Look for "body" in the records and copy every line that has it.

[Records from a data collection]
Segment Open

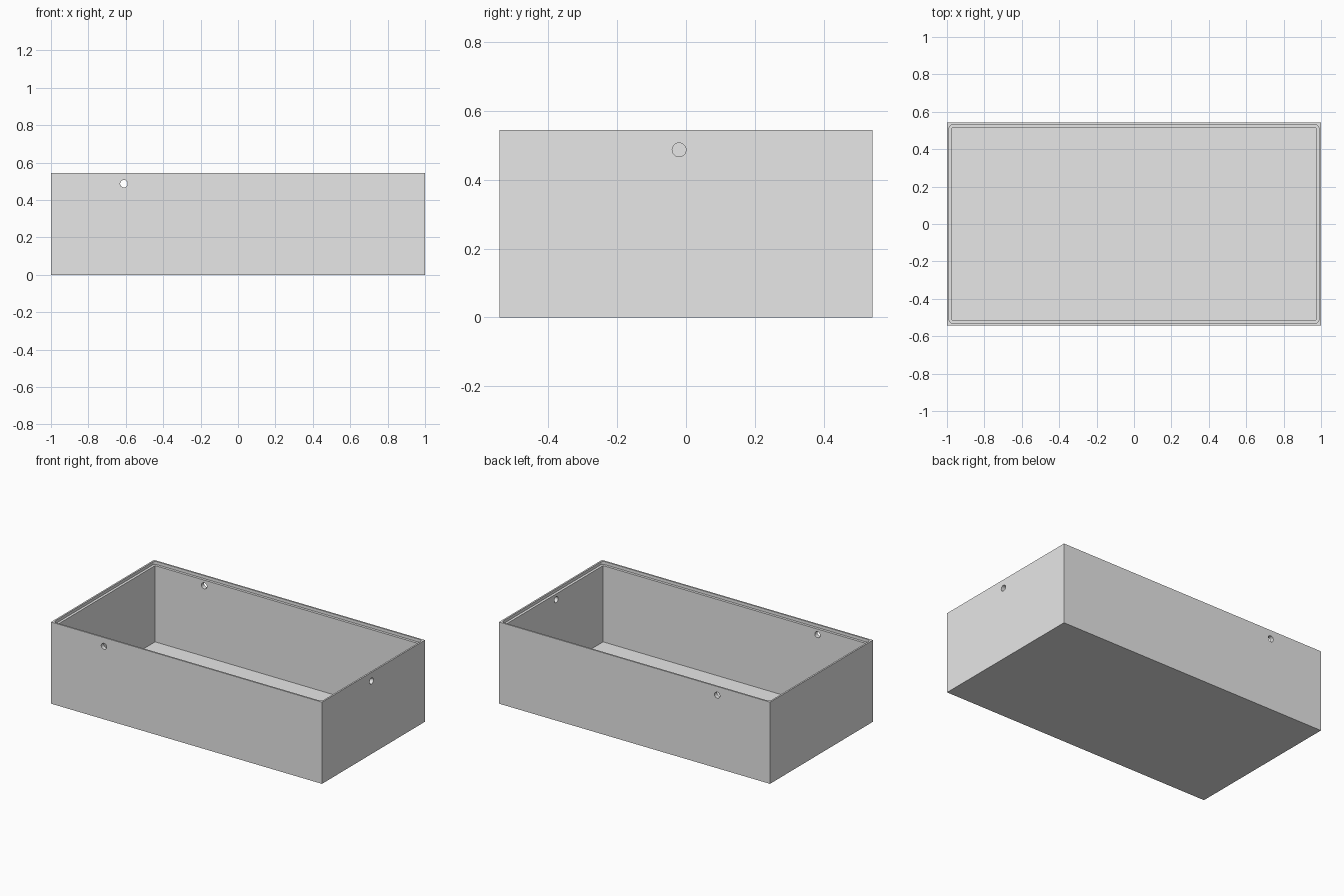
import bpy
from math import radians

if "Cube" in bpy.data.objects:
    bpy.data.objects.remove(bpy.data.objects["Cube"], do_unlink=True)

LENGTH, WIDTH, HEIGHT = 2.0, 1.085, 0.545
WALL, RIM, FLOOR = 0.028, 0.011, 0.016
SHELF_Z = HEIGHT - 0.02
HOLE_Z, HOLE_R = 0.487, 0.02

grey = bpy.data.materials.new("light_grey")
grey.use_nodes = True
grey.diffuse_color = (0.8, 0.8, 0.8, 1)
grey.node_tree.nodes["Principled BSDF"].inputs["Base Color"].default_value = (0.8, 0.8, 0.8, 1)


def block(name, inset, bottom, top):
    """Box inset from the outer footprint, between two heights."""
    bpy.ops.mesh.primitive_cube_add(size=1, location=(0, 0, (bottom + top) / 2))
    ob = bpy.context.object
    ob.name = name
    ob.scale = (LENGTH - 2 * inset, WIDTH - 2 * inset, top - bottom)
    bpy.ops.object.transform_apply(location=True, rotation=False, scale=True)
    return ob


def round_corners(ob, radius):
    """Bevel only the upright edges."""
    weights = ob.data.attributes.new("bevel_weight_edge", 'FLOAT', 'EDGE')
    for edge in ob.data.edges:
        a, b = (ob.data.vertices[i].co for i in edge.vertices)
        weights.data[edge.index].value = 1.0 if abs(a.z - b.z) > 0.001 else 0.0
    mod = ob.modifiers.new("round", 'BEVEL')
    mod.limit_method = 'WEIGHT'
    mod.width, mod.segments = radius, 6
    bpy.context.view_layer.objects.active = ob
    bpy.ops.object.modifier_apply(modifier=mod.name)


def drill(name, location, rotation):
    bpy.ops.mesh.primitive_cylinder_add(vertices=32, radius=HOLE_R, depth=0.2,
                                        location=location, rotation=rotation)
    bpy.context.object.name = name
    return bpy.context.object


# Open box body
body = block("box_body", 0, 0, HEIGHT)
body.data.materials.append(grey)

# Main cavity and the shallow rounded lid recess
cavity = block("cavity_cutter", WALL, FLOOR, HEIGHT + 0.1)
recess = block("lid_recess_cutter", RIM, SHELF_Z, HEIGHT + 0.05)
round_corners(recess, 0.022)

# Round holes through the front, back and one end wall
cutters = [cavity, recess]
for label, side in (("front", -1), ("back", 1)):
    cutters.append(drill(label + "_hole_cutter", (-0.61, side * WIDTH / 2, HOLE_Z),
                         (radians(90), 0, 0)))
cutters.append(drill("end_hole_cutter", (LENGTH / 2, -0.02, HOLE_Z), (0, radians(90), 0)))

bpy.ops.object.select_all(action='DESELECT')
body.select_set(True)
bpy.context.view_layer.objects.active = body
for cutter in cutters:
    cutter.hide_render = True
    mod = body.modifiers.new(cutter.name, 'BOOLEAN')
    mod.operation, mod.solver, mod.object = 'DIFFERENCE', 'EXACT', cutter
    bpy.ops.object.modifier_apply(modifier=mod.name)
    bpy.data.objects.remove(cutter, do_unlink=True)

bpy.ops.object.shade_smooth_by_angle(angle=radians(30))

Segment Closed

• _Result of this task_:
# Open box body
body = block("box_body", 0, 0, HEIGHT)
body.data.materials.append(grey)
body.select_set(True)
bpy.context.view_layer.objects.active = body
    mod = body.modifiers.new(cutter.name, 'BOOLEAN')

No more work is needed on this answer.